━━━ Data extracts

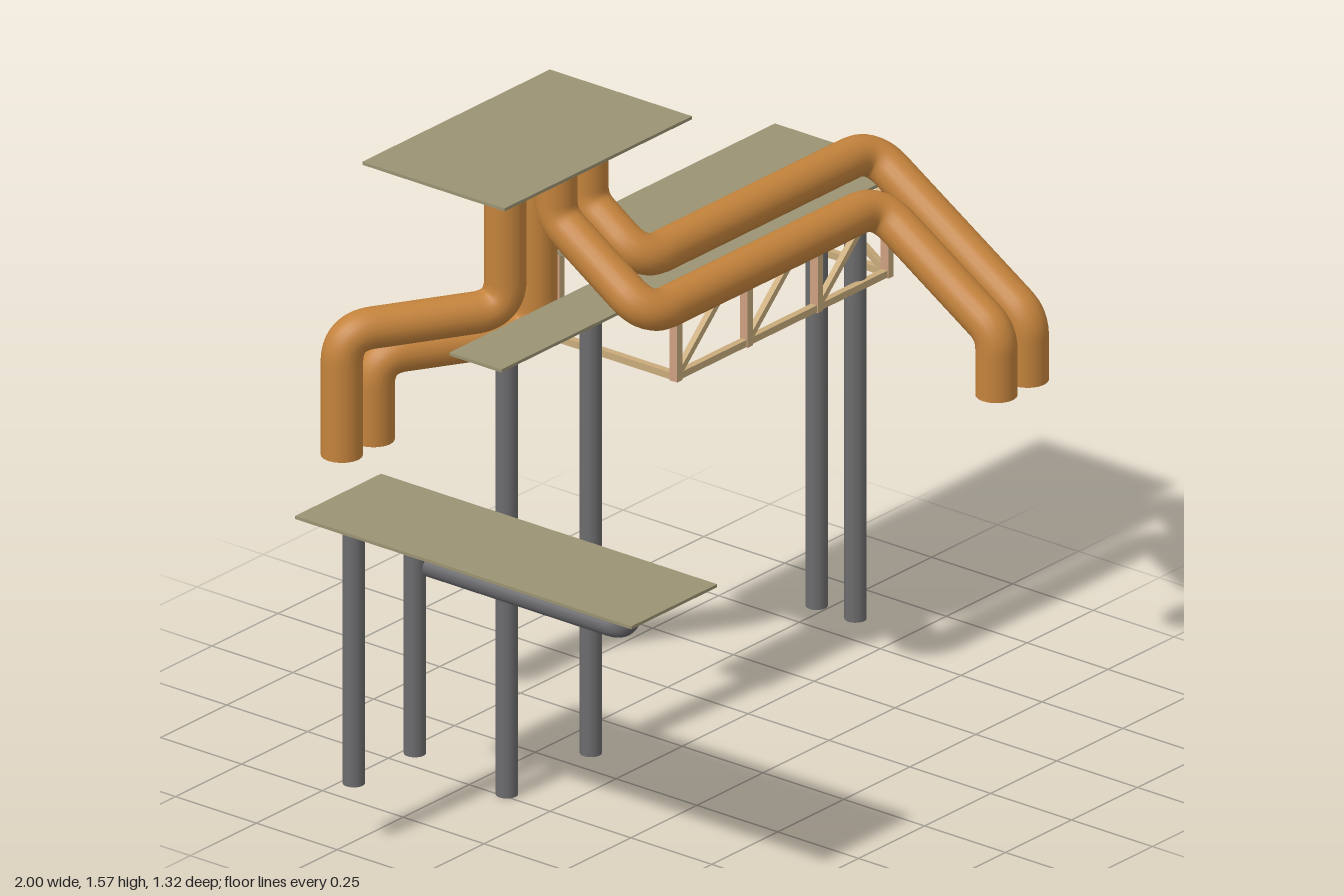
import * as THREE from 'three';

const material = (name, color, side = THREE.FrontSide) => {
  const m = new THREE.MeshStandardMaterial({ color, side });
  m.name = name;
  return m;
};

// Straight runs joined by rounded bends of centreline radius r
function bentPath(coords, r) {
  const pts = coords.map((c) => new THREE.Vector3(...c));
  const path = new THREE.CurvePath();
  let start = pts[0];
  for (let i = 1; i < pts.length - 1; i++) {
    const p = pts[i];
    const a = pts[i - 1].clone().sub(p).normalize();
    const b = pts[i + 1].clone().sub(p).normalize();
    const trim = r * Math.tan((Math.PI - a.angleTo(b)) / 2);
    const from = p.clone().addScaledVector(a, trim);
    const to = p.clone().addScaledVector(b, trim);
    path.add(new THREE.LineCurve3(start, from));
    path.add(new THREE.QuadraticBezierCurve3(from, p, to));
    start = to;
  }
  path.add(new THREE.LineCurve3(start, pts[pts.length - 1]));
  return path;
}

export function createModel() {
  const model = new THREE.Group();
  model.name = 'pipePlatforms';

  const copper = material('copper', 0xc4833c, THREE.DoubleSide);
  const steel = material('steel', 0x6c6c6e);
  const steelPipe = material('steelPipe', 0x66666a, THREE.DoubleSide);
  const deck = material('deck', 0x9b9373);
  const tan = material('tanTimber', 0xc9ab7b);
  const pink = material('pinkTimber', 0xcd9f80);

  const add = (parent, name, geometry, mat) => {
    const mesh = new THREE.Mesh(geometry, mat);
    mesh.name = name;
    parent.add(mesh);
    return mesh;
  };

  // Flat decks, drawn as a plan outline [x, z]
  const T = 0.008;
  const plate = (name, outline, y) => {
    const shape = new THREE.Shape(outline.map(([x, z]) => new THREE.Vector2(x, -z)));
    const geo = new THREE.ExtrudeGeometry(shape, { depth: T, bevelEnabled: false });
    geo.rotateX(-Math.PI / 2);
    add(model, name, geo, deck).position.y = y;
  };
  const rect = (x0, x1, z0, z1) => [[x0, z1], [x1, z1], [x1, z0], [x0, z0]];
  plate('topDeck', rect(-0.55, 0.16, -0.54, -0.1), 1.558);
  plate('lowDeck', rect(-1, -0.675, -0.38, 0.66), 0.829);
  plate('middleDeck', [[-0.55, -0.11], [1, -0.11], [1, -0.53], [0.08, -0.53],
    [0.08, -0.27], [-0.55, -0.27]], 1.134);

  // Support posts: x, z, bottom, top
  for (const [x, z, y0, y1] of [
    [-0.486, -0.145, 0, 1.135], [-0.168, -0.145, 0, 1.135],
    [0.853, -0.161, 0, 1.135], [0.853, -0.281, 0, 1.135],
    [-0.949, -0.24, 0.16, 0.83], [-0.718, -0.24, 0.16, 0.83],
  ]) {
    const post = add(model, 'supportPost', new THREE.CylinderGeometry(0.027, 0.027, y1 - y0, 20), steel);
    post.position.set(x, (y0 + y1) / 2, z);
  }

  // Large pipes: two run forward and down, two run back and down
  const pipe = (name, coords, radius, bend, mat) =>
    add(model, name, new THREE.TubeGeometry(bentPath(coords, bend), 170, radius, 20), mat);
  for (const [x, endX, y, z] of [[-0.187, 0.682, 1.2, 0.046], [-0.07, 0.8, 1.273, -0.07]]) {
    pipe('frontPipe', [[x, 1.559, -0.236], [x, 1.385, -0.236], [x, y, z],
      [endX, y, z], [endX, 0.965, 0.415], [endX, 0.803, 0.415]], 0.051, 0.078, copper);
  }
  for (const [x, endX, y] of [[-0.187, -0.545, 1.1], [-0.07, -0.425, 1.0]]) {
    pipe('backPipe', [[x, 1.559, -0.394], [x, y, -0.394],
      [endX, y, -0.607], [endX, 0.78, -0.607]], 0.051, 0.078, copper);
  }

  // Small pipe under the low deck
  pipe('drainPipe', [[-0.885, 0.83, 0.569], [-0.885, 0.755, 0.569], [-0.885, 0.755, -0.06]],
    0.025, 0.07, steelPipe);

  // Timber truss under the wide end of the middle deck
  const truss = new THREE.Group();
  truss.name = 'truss';
  model.add(truss);
  const beam = (name, from, to, size, mat) => {
    const a = new THREE.Vector3(...from);
    const b = new THREE.Vector3(...to);
    const mesh = add(truss, name, new THREE.BoxGeometry(size, size, a.distanceTo(b)), mat);
    mesh.position.copy(a).add(b).multiplyScalar(0.5);
    mesh.lookAt(b);
  };
  const xs = [0.14, 0.407, 0.673, 0.94];
  const front = -0.134, back = -0.498, low = 0.884, high = 1.13;
  const postSides = [pink, pink, tan, tan, tan, tan];
  for (const z of [front, back]) {
    beam('bottomChord', [xs[0], low, z], [xs[3], low, z], 0.018, tan);
    for (const x of xs) {
      const post = add(truss, 'trussPost', new THREE.BoxGeometry(0.02, 0.262, 0.024), postSides);
      post.position.set(x, 1.004, z);
    }
  }
  for (let i = 0; i < 3; i++) {
    beam('frontBrace', [xs[i], low, front], [xs[i + 1], high, front], 0.016, tan);
    beam('backBrace', [xs[i], high, back], [xs[i + 1], low, back], 0.016, pink);
  }
  beam('endChord', [xs[3], low, front], [xs[3], low, back], 0.018, tan);
  beam('endChord', [xs[0], low, front], [xs[0], low, back], 0.018, tan);
  beam('endBrace', [xs[3], low, front], [xs[3], high, back], 0.016, tan);
  beam('endBrace', [xs[0], high, front], [xs[0], low, back], 0.016, tan);

  return model;
}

━━━━━━

Directions
Tell how many lines of the data include the word "plate", and nothing else.

Answer
4